Natural Disaster and Development in a Globalizing World
The number of humanitarian disasters triggered by a natural hazard has doubled every decade since the 1960s. At the same time, the global economic growth rate per capita is twice its 1960s value. Does this mean economic growth is independent of the impacts of natural disaster?
Natural Disaster and Development in a Globalizing World is the first book to acknowledge the full implications of globalization for disaster and development. The contributors to this book fully examine:
- global processes and how they might affect disaster risk at the global scale.
- links between international issues - such as diplomatic relations, the growth of non-governmental organizations and the health of the international insurance industry - and disaster risk
- the interaction of these large scale forces with local conditions through case study analysis of individual disaster events.
In his revealing work, author Pelling makes clear the links between global scale processes and local experiences of disaster, and underlies the difficulty of attributing blame for individual disasters on specific global pressures. He argues that action to reduce disaster must be coordinated at the local, national and global scales and that there is a need for greater integration across the physical and social sciences.
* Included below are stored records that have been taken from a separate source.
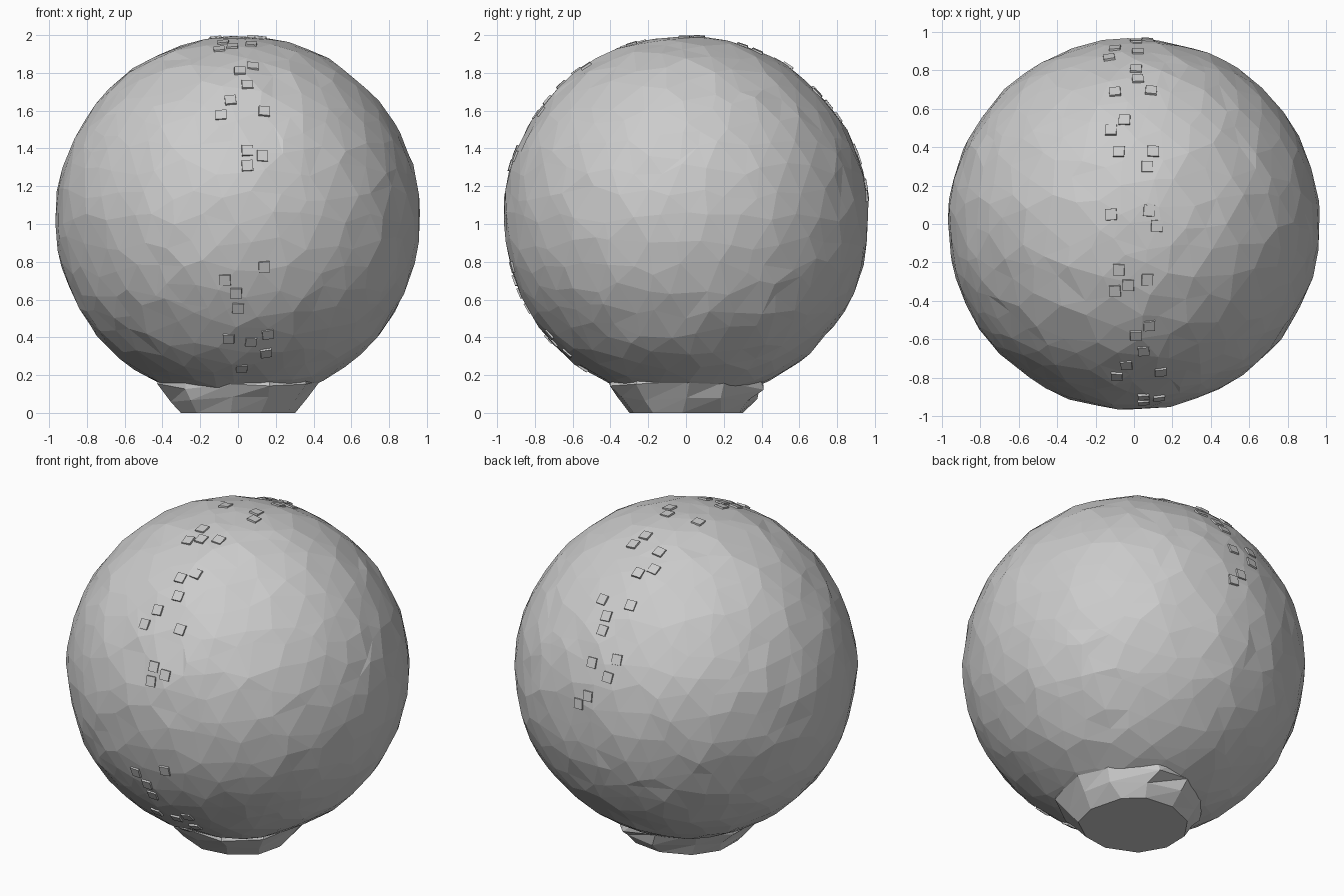
import bpy, bmesh, math, random
from mathutils import Vector
from mathutils.bvhtree import BVHTree

if "Cube" in bpy.data.objects:
    bpy.data.objects.remove(bpy.data.objects["Cube"])

random.seed(7)
CENTRE = Vector((0, 0, 1.03))
R = 0.972


def make_object(name, bm):
    bmesh.ops.recalc_face_normals(bm, faces=bm.faces)
    mesh = bpy.data.meshes.new(name)
    bm.to_mesh(mesh)
    obj = bpy.data.objects.new(name, mesh)
    bpy.context.collection.objects.link(obj)
    return obj


# Faceted round body with slightly uneven facets
bm = bmesh.new()
bmesh.ops.create_icosphere(bm, subdivisions=4, radius=1)
for v in bm.verts:
    jitter = Vector([random.uniform(-0.04, 0.04) for _ in range(3)])
    v.co = CENTRE + (v.co + jitter).normalized() * (R + random.uniform(-0.01, 0.003))
    v.co.z = min(v.co.z, 1.995)
body_tree = BVHTree.FromBMesh(bm)
make_object("body", bm)
bm.free()

# Rough flared foot: rings of (radius, height, unevenness)
bm = bmesh.new()
N = 11
rings = []
for r, z, wobble in [(0.31, 0, 0.01), (0.36, 0.07, 0.02), (0.425, 0.15, 0.03), (0.40, 0.26, 0)]:
    ring = []
    for i in range(N):
        a = math.tau * (i + random.uniform(-0.15, 0.15)) / N
        rr = r + random.uniform(-wobble, wobble)
        zz = z + (random.uniform(-wobble, wobble) if z else 0)
        ring.append(bm.verts.new((rr * math.cos(a), rr * math.sin(a), zz)))
    rings.append(ring)
for low, high in zip(rings, rings[1:]):
    for i in range(N):
        j = (i + 1) % N
        bm.faces.new((low[i], low[j], high[j]))
        bm.faces.new((low[i], high[j], high[i]))
bm.faces.new(rings[0][::-1])
bm.faces.new(rings[-1])
make_object("foot", bm)
bm.free()

# Small square studs in a band over the body: front ones by (x, z), upper and back ones by (x, y)
front = [(.02, .23), (.15, .31), (.07, .37), (.16, .41), (-.05, .39), (0, .55), (-.01, .63),
         (-.07, .70), (.14, .77), (.05, 1.31), (.05, 1.39), (.13, 1.36), (-.09, 1.58),
         (-.04, 1.66), (.14, 1.60), (.05, 1.74), (.01, 1.81), (.08, 1.84)]
upper = [(-.08, -.24), (-.03, -.32), (-.10, -.35), (.07, -.29), (.12, -.01), (.08, .07),
         (-.12, .05), (.07, .30), (.10, .38), (-.08, .38), (-.12, .49), (-.05, .54),
         (.09, .70), (-.10, .69), (.01, .81), (.02, .76), (.02, .90), (-.13, .87),
         (-.10, .915), (.01, .955), (.07, .962)]
dirs = [Vector((x, -math.sqrt(R * R - x * x - (z - 1.03) ** 2), z - 1.03)) for x, z in front]
dirs += [Vector((x, y, math.sqrt(max(0, R * R - x * x - y * y)))) for x, y in upper]

bm = bmesh.new()
for d in dirs:
    n = d.normalized()
    hit = body_tree.ray_cast(CENTRE + n * 2, -n)[0]
    side = (Vector((1, random.uniform(-.08, .08), random.uniform(-.08, .08))))
    side = (side - n * side.dot(n)).normalized()
    other = n.cross(side)
    quads = []
    for h, s in [(-0.015, 0.031), (0.009, 0.029)]:
        quads.append([bm.verts.new(hit + n * h + side * sx * s + other * sy * s)
                      for sx, sy in [(-1, -1), (1, -1), (1, 1), (-1, 1)]])
    lo, hi = quads
    bm.faces.new(lo[::-1])
    bm.faces.new(hi)
    for i in range(4):
        j = (i + 1) % 4
        bm.faces.new((lo[i], lo[j], hi[j], hi[i]))
make_object("studs", bm)
bm.free()
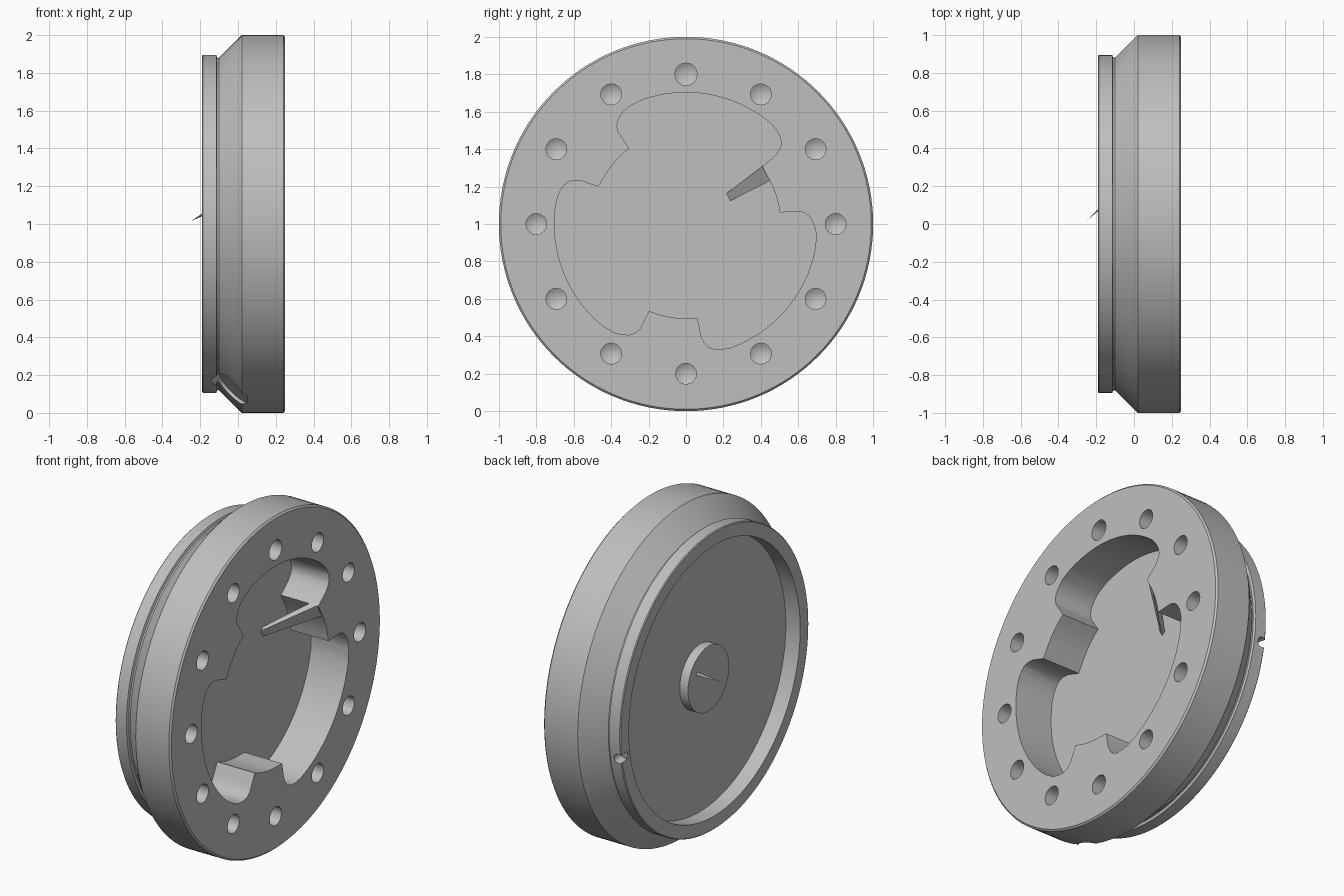
import bpy, bmesh, math
from mathutils import Vector, Matrix

if "Cube" in bpy.data.objects:
    bpy.data.objects.remove(bpy.data.objects["Cube"])

grey = bpy.data.materials.new("steel grey")
grey.diffuse_color = (0.52, 0.52, 0.52, 1)
grey.use_nodes = True
grey.node_tree.nodes["Principled BSDF"].inputs["Base Color"].default_value = grey.diffuse_color
CENTRE = Vector((0, 0, 1))


def make(name, bm):
    bmesh.ops.recalc_face_normals(bm, faces=bm.faces[:])
    me = bpy.data.meshes.new(name)
    bm.to_mesh(me)
    bm.free()
    me.materials.append(grey)
    ob = bpy.data.objects.new(name, me)
    bpy.context.collection.objects.link(ob)
    return ob


def polar(x, r, deg):
    a = math.radians(deg)
    return Vector((x, r * math.cos(a), 1 + r * math.sin(a)))


def revolve(name, profile, origin, axis, steps):
    """Turn a closed (distance along axis, radius) profile around an axis."""
    rot = Vector((0, 0, 1)).rotation_difference(axis).to_matrix().to_4x4()
    m = Matrix.Translation(origin) @ rot
    bm = bmesh.new()
    rings = []
    for d, r in profile:
        if r == 0:
            rings.append([bm.verts.new(m @ Vector((0, 0, d)))] * steps)
        else:
            rings.append([bm.verts.new(m @ Vector((
                r * math.cos(2 * math.pi * i / steps),
                r * math.sin(2 * math.pi * i / steps), d))) for i in range(steps)])
    for a, b in zip(rings, rings[1:]):
        for i in range(steps):
            j = (i + 1) % steps
            bm.faces.new(list(dict.fromkeys((a[i], a[j], b[j], b[i]))))
    return make(name, bm)


def cut(target, cutter):
    cutter.hide_render = True
    cutter.hide_viewport = True
    mod = target.modifiers.new(cutter.name, 'BOOLEAN')
    mod.operation = 'DIFFERENCE'
    mod.solver = 'EXACT'
    mod.object = cutter


X = Vector((1, 0, 0))

# turned body: face, rim, cone, groove, flange, back recess and centre boss
body = revolve("flange_body", [
    (0.25, 0), (0.25, 0.99), (0.24, 1), (0.02, 1), (-0.10, 0.88), (-0.11, 0.88),
    (-0.115, 0.895), (-0.185, 0.895), (-0.19, 0.89), (-0.19, 0.813),
    (-0.095, 0.813), (-0.095, 0.195), (-0.15, 0.195), (-0.15, 0)],
    CENTRE, X, 128)

# three-lobed pocket
lobe = [(0.51, 37), (0.605, 37.6), (0.64, 38.6), (0.665, 40), (0.685, 42.5), (0.697, 46)]
lobe += [(0.703, a) for a in range(50, 112, 4)]
lobe += [(0.697, 116), (0.685, 119.5), (0.665, 123), (0.64, 125.2), (0.61, 126.4), (0.57, 126.6)]
lobe += [(0.505, a) for a in (127, 132, 137, 142, 147, 152)]
bm = bmesh.new()
outline = [polar(0.0, r, a + t) for t in (0, 120, 240) for r, a in lobe]
floor = bm.faces.new([bm.verts.new(p) for p in outline])
top = bmesh.ops.extrude_face_region(bm, geom=[floor])
bmesh.ops.translate(bm, vec=(0.4, 0, 0),
                    verts=[v for v in top['geom'] if isinstance(v, bmesh.types.BMVert)])
cut(body, make("pocket_cutter", bm))

# ring of twelve drilled holes with conical bottoms
for i in range(12):
    r = 0.06 if i == 3 else 0.056
    cut(body, revolve(f"bolt_hole_cutter_{i}",
                      [(0.06, 0), (0.095, r), (0.3, r), (0.3, 0)],
                      Vector((0, *polar(0, 0.8, 30 * i).yz)), X, 16))

# round spot face on the cone, just nicking the flange
out = (polar(0, 1, 248) - CENTRE)
normal = (out - X).normalized()
cut(body, revolve("spot_face_cutter", [(-0.025, 0), (-0.025, 0.11), (0.3, 0.11), (0.3, 0)],
                  polar(-0.04, 0.945, 248), normal, 32))

# small locating hole in the flange edge
cut(body, revolve("locating_hole_cutter", [(-0.06, 0), (-0.06, 0.03), (0.1, 0.03), (0.1, 0)],
                  polar(-0.17, 0.895, -9), polar(0, 1, -9) - CENTRE, 16))

# bake the cuts and smooth the turned surfaces
bpy.context.view_layer.objects.active = body
body.select_set(True)
for mod in list(body.modifiers):
    bpy.ops.object.modifier_apply(modifier=mod.name)
bpy.ops.object.shade_smooth_by_angle(angle=math.radians(30))

# slanted tapering blade from the pocket wall through to the back
bm = bmesh.new()
tip = bm.verts.new((-0.25, 0.02, 1.015))
base = [bm.verts.new(p) for p in ((0.245, 0.41, 1.31), (0.245, 0.45, 1.23),
                                  (0.20, 0.455, 1.235), (0.20, 0.415, 1.315))]
bm.faces.new(base)
for i in range(4):
    bm.faces.new((tip, base[i], base[(i + 1) % 4]))
make("slanted_blade", bm)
In this context, the human rights agenda is seen as a way of moving disaster reduction efforts forward.